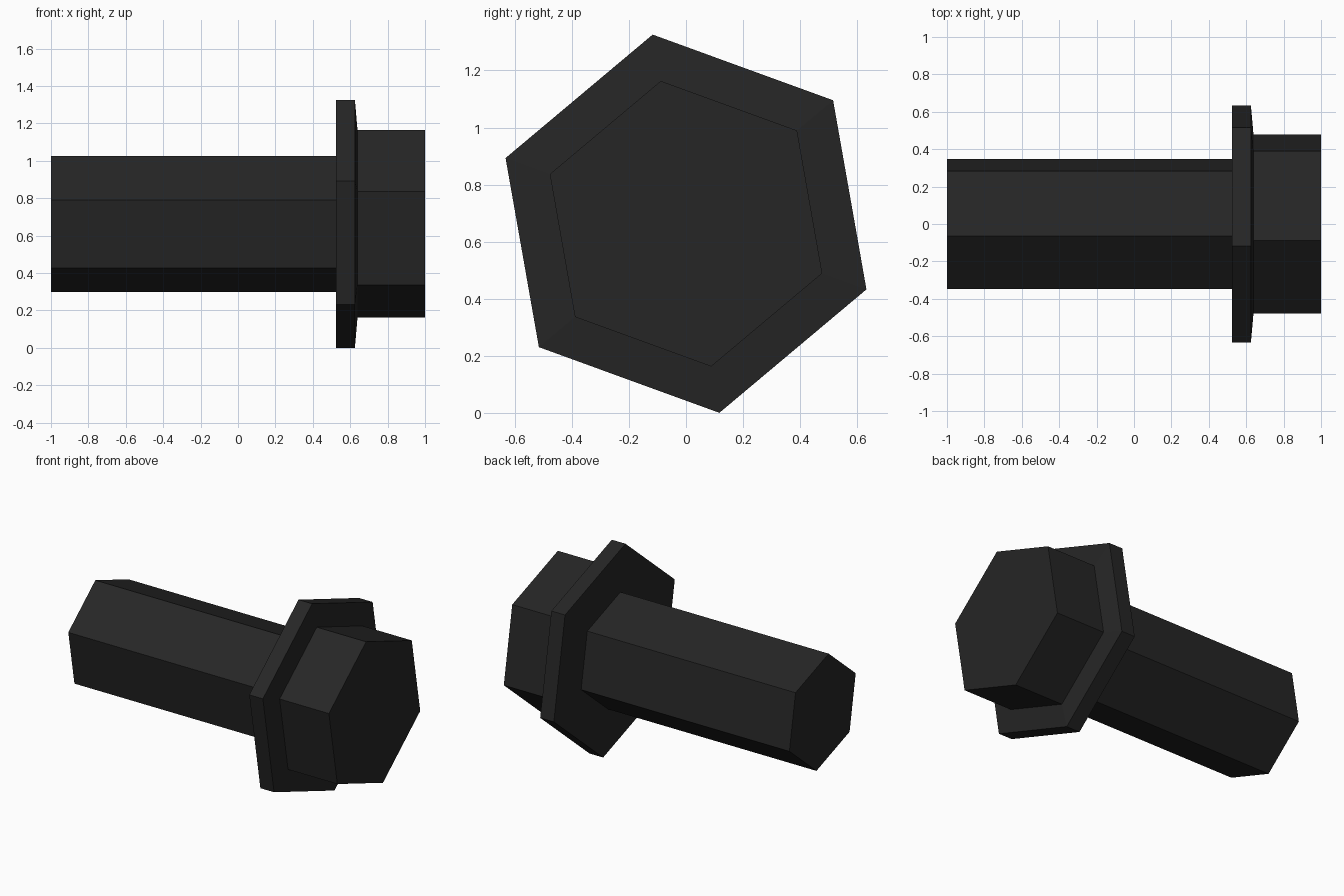
import bpy, bmesh, math

if "Cube" in bpy.data.objects:
    bpy.data.objects.remove(bpy.data.objects["Cube"])

SIDES = 6
TWIST = math.radians(40)   # rotation of the hexagon about the bolt axis
AXIS_Z = 0.663             # height of the bolt axis

steel = bpy.data.materials.new("dark steel")
steel.diffuse_color = (0.019, 0.019, 0.019, 1)
steel.use_nodes = True
steel.node_tree.nodes["Principled BSDF"].inputs["Base Color"].default_value = steel.diffuse_color


def hex_loft(name, profile):
    """Loft hexagon rings along x from (x, radius) pairs, capped at both ends."""
    bm = bmesh.new()
    rings = []
    for x, r in profile:
        angles = [TWIST + math.tau * i / SIDES for i in range(SIDES)]
        rings.append([bm.verts.new((x, r * math.cos(a), AXIS_Z + r * math.sin(a)))
                      for a in angles])
    for a, b in zip(rings, rings[1:]):
        for i in range(SIDES):
            j = (i + 1) % SIDES
            bm.faces.new((a[i], a[j], b[j], b[i]))
    bm.faces.new(rings[0])
    bm.faces.new(rings[-1])
    bmesh.ops.recalc_face_normals(bm, faces=bm.faces)
    mesh = bpy.data.meshes.new(name)
    bm.to_mesh(mesh)
    bm.free()
    mesh.materials.append(steel)
    obj = bpy.data.objects.new(name, mesh)
    bpy.context.collection.objects.link(obj)
    return obj


# Shank, ending flush against the flange
hex_loft("shank", [(-1.0, 0.369), (0.525, 0.369)])

# Flange with slightly sloped face, stepping into the hex head
hex_loft("flanged_head", [(0.525, 0.673), (0.625, 0.673),
                          (0.639, 0.508), (1.0, 0.508)])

::::::::::

▸ ASSIGNMENT
Images stay out, but the rest of the data above must be repeated exactly.

▸ SOLUTION TO THIS EXERCISE
import bpy, bmesh, math

if "Cube" in bpy.data.objects:
    bpy.data.objects.remove(bpy.data.objects["Cube"])

SIDES = 6
TWIST = math.radians(40)   # rotation of the hexagon about the bolt axis
AXIS_Z = 0.663             # height of the bolt axis

steel = bpy.data.materials.new("dark steel")
steel.diffuse_color = (0.019, 0.019, 0.019, 1)
steel.use_nodes = True
steel.node_tree.nodes["Principled BSDF"].inputs["Base Color"].default_value = steel.diffuse_color


def hex_loft(name, profile):
    """Loft hexagon rings along x from (x, radius) pairs, capped at both ends."""
    bm = bmesh.new()
    rings = []
    for x, r in profile:
        angles = [TWIST + math.tau * i / SIDES for i in range(SIDES)]
        rings.append([bm.verts.new((x, r * math.cos(a), AXIS_Z + r * math.sin(a)))
                      for a in angles])
    for a, b in zip(rings, rings[1:]):
        for i in range(SIDES):
            j = (i + 1) % SIDES
            bm.faces.new((a[i], a[j], b[j], b[i]))
    bm.faces.new(rings[0])
    bm.faces.new(rings[-1])
    bmesh.ops.recalc_face_normals(bm, faces=bm.faces)
    mesh = bpy.data.meshes.new(name)
    bm.to_mesh(mesh)
    bm.free()
    mesh.materials.append(steel)
    obj = bpy.data.objects.new(name, mesh)
    bpy.context.collection.objects.link(obj)
    return obj


# Shank, ending flush against the flange
hex_loft("shank", [(-1.0, 0.369), (0.525, 0.369)])

# Flange with slightly sloped face, stepping into the hex head
hex_loft("flanged_head", [(0.525, 0.673), (0.625, 0.673),
                          (0.639, 0.508), (1.0, 0.508)])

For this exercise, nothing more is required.